“Our members believe that if this is unchallenged it will lead to further attacks on terms and conditions.”
Housing workers strike in Merseyside
Housing maintenance workers in Merseyside are carrying on strikes against the “pig headed” management.
They have overwhelmingly rejected the bosses’ offer of a 2 percent pay “rise”.
The 120 workers are employed by Vivark and Knowsley Housing Trust. They have walked out every Monday and Friday since 1 December last year and have resolved to continue action until 22 February as well as an overtime ban.
The Unite union members do repairs and maintenance work on the Trust’s social housing properties.
Unite regional officer John Sheppard said, “Vivark’s pig headed attitude to negotiations in preventing this dispute being resolved is creating misery for tenants.”
Unison black workers call for union to stand up against Home Office
The Unison union black workers’ conference, held in Liverpool, could have been a head-nodding exercise.
However delegates discussed direct action in response to the Tories’ hostile environment to migrants.
Many members talked about refusing to be agents for the Home Office and said the union should defend service users.
They added the union should develop a united approach to this.
Members also talked about the rise in racism and how the Grenfell Tower fire and austerity disproportionately affect black people.
One member said—to rapturous applause—that if protest got Robert Mugabe out in Zimbabwe then we can take on this Tory government.

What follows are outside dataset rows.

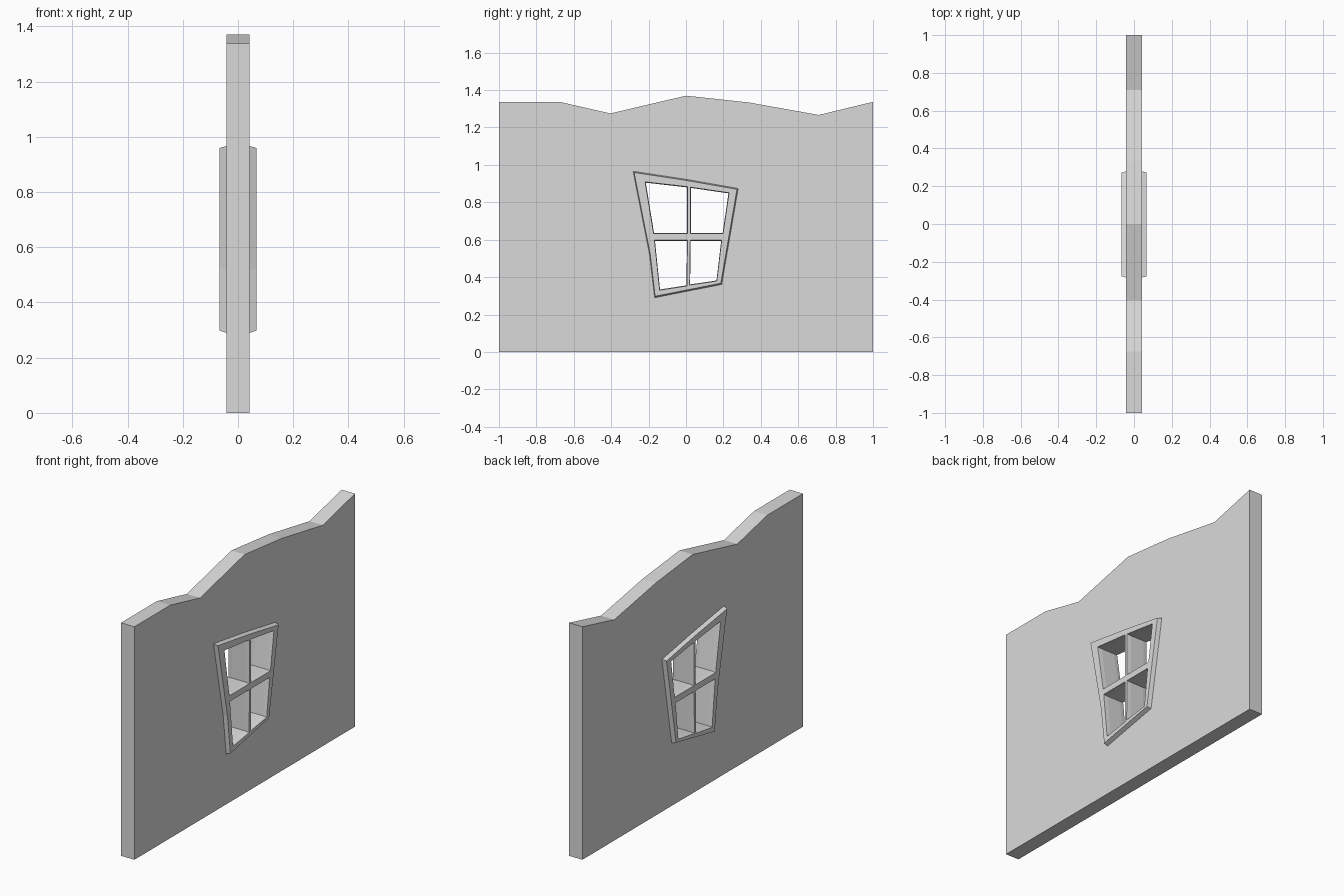
import bpy
import bmesh

if "Cube" in bpy.data.objects:
    bpy.data.objects.remove(bpy.data.objects["Cube"], do_unlink=True)

plaster = bpy.data.materials.new("light_grey")
plaster.use_nodes = True
grey = (0.7, 0.7, 0.7, 1)
plaster.diffuse_color = grey
plaster.node_tree.nodes["Principled BSDF"].inputs["Base Color"].default_value = grey

WALL = 0.0425   # half thickness of the wall
FRAME = 0.067   # half thickness of the window frame


def prism(name, outline, sections):
    """Sweep a (y, z) outline along x; each section is (x, scale about centre)."""
    cy = sum(p[0] for p in outline) / len(outline)
    cz = sum(p[1] for p in outline) / len(outline)
    bm = bmesh.new()
    rings = [[bm.verts.new((x, cy + (y - cy) * s, cz + (z - cz) * s))
              for y, z in outline] for x, s in sections]
    n = len(outline)
    for a, b in zip(rings, rings[1:]):
        for i in range(n):
            j = (i + 1) % n
            bm.faces.new((a[i], a[j], b[j], b[i]))
    bm.faces.new(rings[0])
    bm.faces.new(rings[-1])
    bmesh.ops.recalc_face_normals(bm, faces=bm.faces)
    mesh = bpy.data.meshes.new(name)
    bm.to_mesh(mesh)
    bm.free()
    mesh.materials.append(plaster)
    obj = bpy.data.objects.new(name, mesh)
    bpy.context.collection.objects.link(obj)
    return obj


def cut(target, cutter):
    """Subtract the cutter from the target and remove it."""
    cutter.hide_render = True
    mod = target.modifiers.new("opening", "BOOLEAN")
    mod.operation = "DIFFERENCE"
    mod.solver = "EXACT"
    mod.object = cutter
    bpy.context.view_layer.objects.active = target
    bpy.ops.object.modifier_apply(modifier=mod.name)
    bpy.data.objects.remove(cutter, do_unlink=True)


# Wall slab with an uneven top edge
wall = prism("wall", [
    (-1, 0), (1, 0), (1, 1.337), (0.71, 1.267), (0.334, 1.334),
    (0, 1.37), (-0.404, 1.275), (-0.676, 1.337), (-1, 1.337)],
    [(-WALL, 1), (WALL, 1)])

# Crooked window frame, tapering slightly towards both outer faces
frame_outline = [(-0.283, 0.966), (-0.195, 0.52), (-0.168, 0.29),
                 (0.191, 0.361), (0.279, 0.874), (0, 0.923)]
window_frame = prism("window_frame", frame_outline,
                     [(-FRAME, 0.978), (-WALL, 1), (WALL, 1), (FRAME, 0.978)])

# Recess in the wall, hidden inside the frame
cut(wall, prism("wall_cutter", frame_outline, [(-0.1, 0.94), (0.1, 0.94)]))

# Four pane openings, leaving the glazing bars between them
panes = [
    [(-0.215, 0.905), (-0.171, 0.636), (0.005, 0.636), (0.005, 0.88)],
    [(0.027, 0.877), (0.027, 0.636), (0.196, 0.636), (0.227, 0.848)],
    [(-0.166, 0.594), (-0.139, 0.334), (0.003, 0.356), (0.005, 0.594)],
    [(0.025, 0.594), (0.022, 0.361), (0.163, 0.382), (0.188, 0.594)],
]
for pane in panes:
    cut(window_frame, prism("pane_cutter", pane, [
        (-0.1, 1.03), (-FRAME, 1.03), (-WALL, 1),
        (WALL, 1), (FRAME, 1.03), (0.1, 1.03)]))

People also discussed the Stand Up To Racism (SUTR) demonstrations on 17 March and building the SUTR trade union conference.
There was a successful SUTR fringe meeting.